MATERIAL FOR THE TASK:
>>>>>

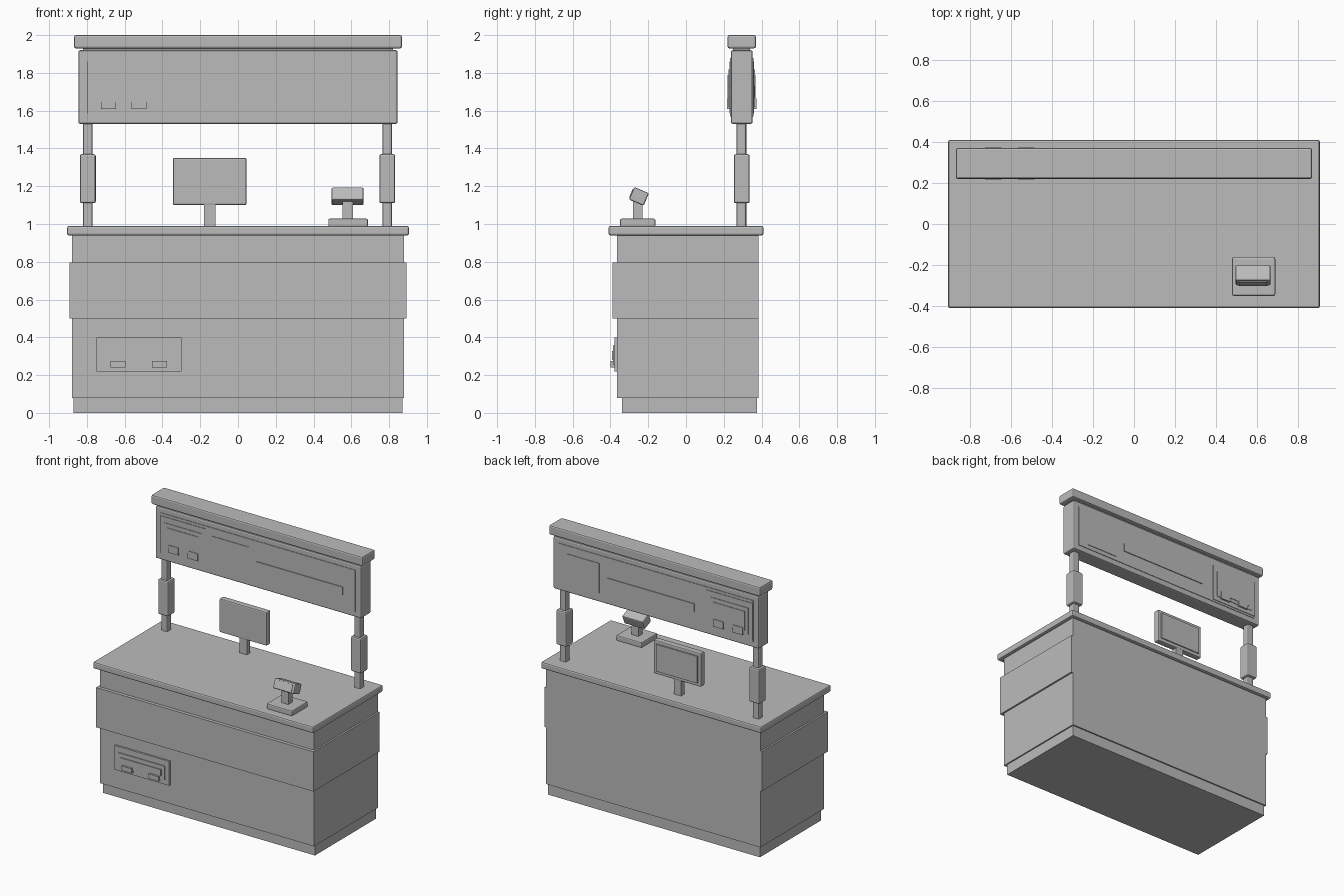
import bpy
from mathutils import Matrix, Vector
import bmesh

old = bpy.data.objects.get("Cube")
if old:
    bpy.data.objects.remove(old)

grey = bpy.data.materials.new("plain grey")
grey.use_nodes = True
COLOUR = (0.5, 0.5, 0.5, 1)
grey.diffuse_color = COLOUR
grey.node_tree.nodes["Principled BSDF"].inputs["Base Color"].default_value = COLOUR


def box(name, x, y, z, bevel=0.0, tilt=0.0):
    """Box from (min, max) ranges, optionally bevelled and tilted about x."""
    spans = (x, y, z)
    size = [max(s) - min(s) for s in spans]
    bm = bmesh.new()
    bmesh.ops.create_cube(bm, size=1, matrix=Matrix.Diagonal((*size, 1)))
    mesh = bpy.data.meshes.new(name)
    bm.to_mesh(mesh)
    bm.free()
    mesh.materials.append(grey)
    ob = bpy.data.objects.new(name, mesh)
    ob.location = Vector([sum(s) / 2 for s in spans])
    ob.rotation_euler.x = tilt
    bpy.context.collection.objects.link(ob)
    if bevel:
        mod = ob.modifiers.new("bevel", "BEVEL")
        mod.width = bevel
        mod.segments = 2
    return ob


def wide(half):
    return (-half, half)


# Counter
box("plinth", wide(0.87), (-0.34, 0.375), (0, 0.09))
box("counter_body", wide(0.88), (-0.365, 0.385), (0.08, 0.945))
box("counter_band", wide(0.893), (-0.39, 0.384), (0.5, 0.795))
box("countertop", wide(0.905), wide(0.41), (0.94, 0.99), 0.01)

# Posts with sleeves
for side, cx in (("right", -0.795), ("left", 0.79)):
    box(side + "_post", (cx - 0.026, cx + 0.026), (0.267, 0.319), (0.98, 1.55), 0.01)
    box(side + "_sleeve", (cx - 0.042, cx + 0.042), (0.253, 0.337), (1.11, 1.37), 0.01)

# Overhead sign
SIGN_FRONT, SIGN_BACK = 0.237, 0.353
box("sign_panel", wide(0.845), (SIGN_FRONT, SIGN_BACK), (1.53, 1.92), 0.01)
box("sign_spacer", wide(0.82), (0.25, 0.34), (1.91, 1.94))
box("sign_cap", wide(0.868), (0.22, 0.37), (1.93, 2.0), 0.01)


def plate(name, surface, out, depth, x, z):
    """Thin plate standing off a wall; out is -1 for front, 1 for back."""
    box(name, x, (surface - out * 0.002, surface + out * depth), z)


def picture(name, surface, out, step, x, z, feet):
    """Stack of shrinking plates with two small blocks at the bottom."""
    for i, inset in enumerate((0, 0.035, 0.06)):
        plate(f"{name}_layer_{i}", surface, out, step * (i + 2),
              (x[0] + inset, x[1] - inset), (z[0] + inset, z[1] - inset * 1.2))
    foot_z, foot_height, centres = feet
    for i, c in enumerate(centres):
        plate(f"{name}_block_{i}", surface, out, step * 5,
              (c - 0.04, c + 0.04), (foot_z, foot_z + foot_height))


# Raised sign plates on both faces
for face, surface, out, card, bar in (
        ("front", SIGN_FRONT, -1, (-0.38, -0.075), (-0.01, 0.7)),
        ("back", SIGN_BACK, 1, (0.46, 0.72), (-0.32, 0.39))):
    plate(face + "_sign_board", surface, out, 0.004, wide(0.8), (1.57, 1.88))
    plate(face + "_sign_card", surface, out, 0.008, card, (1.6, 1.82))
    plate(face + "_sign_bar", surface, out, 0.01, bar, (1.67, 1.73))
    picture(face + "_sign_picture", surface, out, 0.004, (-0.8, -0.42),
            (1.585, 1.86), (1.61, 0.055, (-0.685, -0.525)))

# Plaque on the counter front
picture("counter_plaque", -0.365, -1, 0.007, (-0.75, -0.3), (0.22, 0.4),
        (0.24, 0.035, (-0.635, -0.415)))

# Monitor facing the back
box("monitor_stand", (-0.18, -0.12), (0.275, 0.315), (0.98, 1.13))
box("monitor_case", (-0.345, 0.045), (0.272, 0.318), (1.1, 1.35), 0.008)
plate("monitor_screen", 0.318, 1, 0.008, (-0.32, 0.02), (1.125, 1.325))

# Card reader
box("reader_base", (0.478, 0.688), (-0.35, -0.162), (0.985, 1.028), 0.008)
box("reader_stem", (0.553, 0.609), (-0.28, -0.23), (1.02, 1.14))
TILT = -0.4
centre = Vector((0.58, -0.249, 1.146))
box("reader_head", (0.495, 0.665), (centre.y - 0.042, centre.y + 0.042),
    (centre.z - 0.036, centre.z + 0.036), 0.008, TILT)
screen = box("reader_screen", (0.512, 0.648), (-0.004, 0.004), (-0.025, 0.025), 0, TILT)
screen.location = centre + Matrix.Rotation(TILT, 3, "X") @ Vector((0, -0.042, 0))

<<<<<
>>>>>

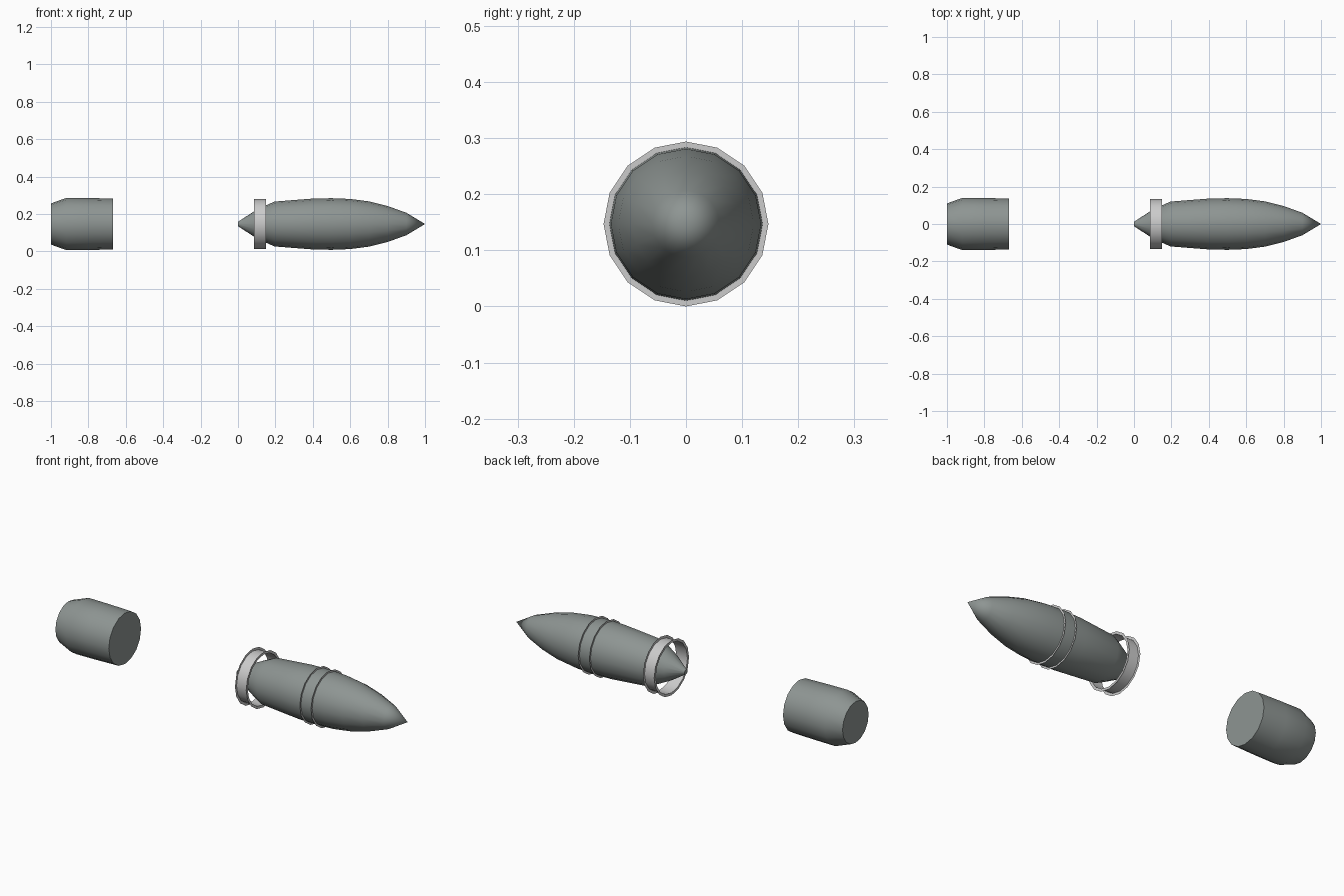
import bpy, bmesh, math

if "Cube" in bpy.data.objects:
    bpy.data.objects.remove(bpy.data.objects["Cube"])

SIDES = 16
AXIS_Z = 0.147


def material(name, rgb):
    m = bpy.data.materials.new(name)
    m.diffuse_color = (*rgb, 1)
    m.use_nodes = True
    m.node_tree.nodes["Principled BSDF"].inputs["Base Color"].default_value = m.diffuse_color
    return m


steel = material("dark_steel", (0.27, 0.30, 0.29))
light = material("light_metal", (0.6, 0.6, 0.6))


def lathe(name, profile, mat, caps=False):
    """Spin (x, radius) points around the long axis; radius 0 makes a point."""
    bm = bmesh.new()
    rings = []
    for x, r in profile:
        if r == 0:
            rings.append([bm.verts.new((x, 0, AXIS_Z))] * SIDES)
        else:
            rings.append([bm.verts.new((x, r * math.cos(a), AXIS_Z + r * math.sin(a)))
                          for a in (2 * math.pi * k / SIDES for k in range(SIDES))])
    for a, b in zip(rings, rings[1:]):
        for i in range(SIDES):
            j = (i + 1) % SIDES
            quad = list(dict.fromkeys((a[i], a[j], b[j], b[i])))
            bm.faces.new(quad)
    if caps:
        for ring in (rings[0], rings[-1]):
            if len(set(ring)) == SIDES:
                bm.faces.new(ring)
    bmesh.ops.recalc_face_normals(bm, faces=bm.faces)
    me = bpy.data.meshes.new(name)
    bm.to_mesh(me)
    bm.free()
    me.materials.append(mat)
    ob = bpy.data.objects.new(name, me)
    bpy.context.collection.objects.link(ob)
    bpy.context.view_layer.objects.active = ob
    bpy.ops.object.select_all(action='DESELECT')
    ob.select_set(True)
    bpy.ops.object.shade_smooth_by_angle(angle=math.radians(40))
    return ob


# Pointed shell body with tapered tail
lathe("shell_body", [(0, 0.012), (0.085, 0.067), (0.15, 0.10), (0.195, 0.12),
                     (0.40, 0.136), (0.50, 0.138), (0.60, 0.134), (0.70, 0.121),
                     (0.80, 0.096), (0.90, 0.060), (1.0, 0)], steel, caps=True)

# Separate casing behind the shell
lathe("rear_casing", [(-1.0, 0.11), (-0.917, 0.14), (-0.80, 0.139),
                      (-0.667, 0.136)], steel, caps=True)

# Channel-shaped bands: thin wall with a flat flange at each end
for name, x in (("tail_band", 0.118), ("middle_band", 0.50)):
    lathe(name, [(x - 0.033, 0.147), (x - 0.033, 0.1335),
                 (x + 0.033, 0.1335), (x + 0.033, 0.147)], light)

<<<<<

Please report all lines in the entries where "grey" appears.

grey = bpy.data.materials.new("plain grey")
grey.use_nodes = True
grey.diffuse_color = COLOUR
grey.node_tree.nodes["Principled BSDF"].inputs["Base Color"].default_value = COLOUR
    mesh.materials.append(grey)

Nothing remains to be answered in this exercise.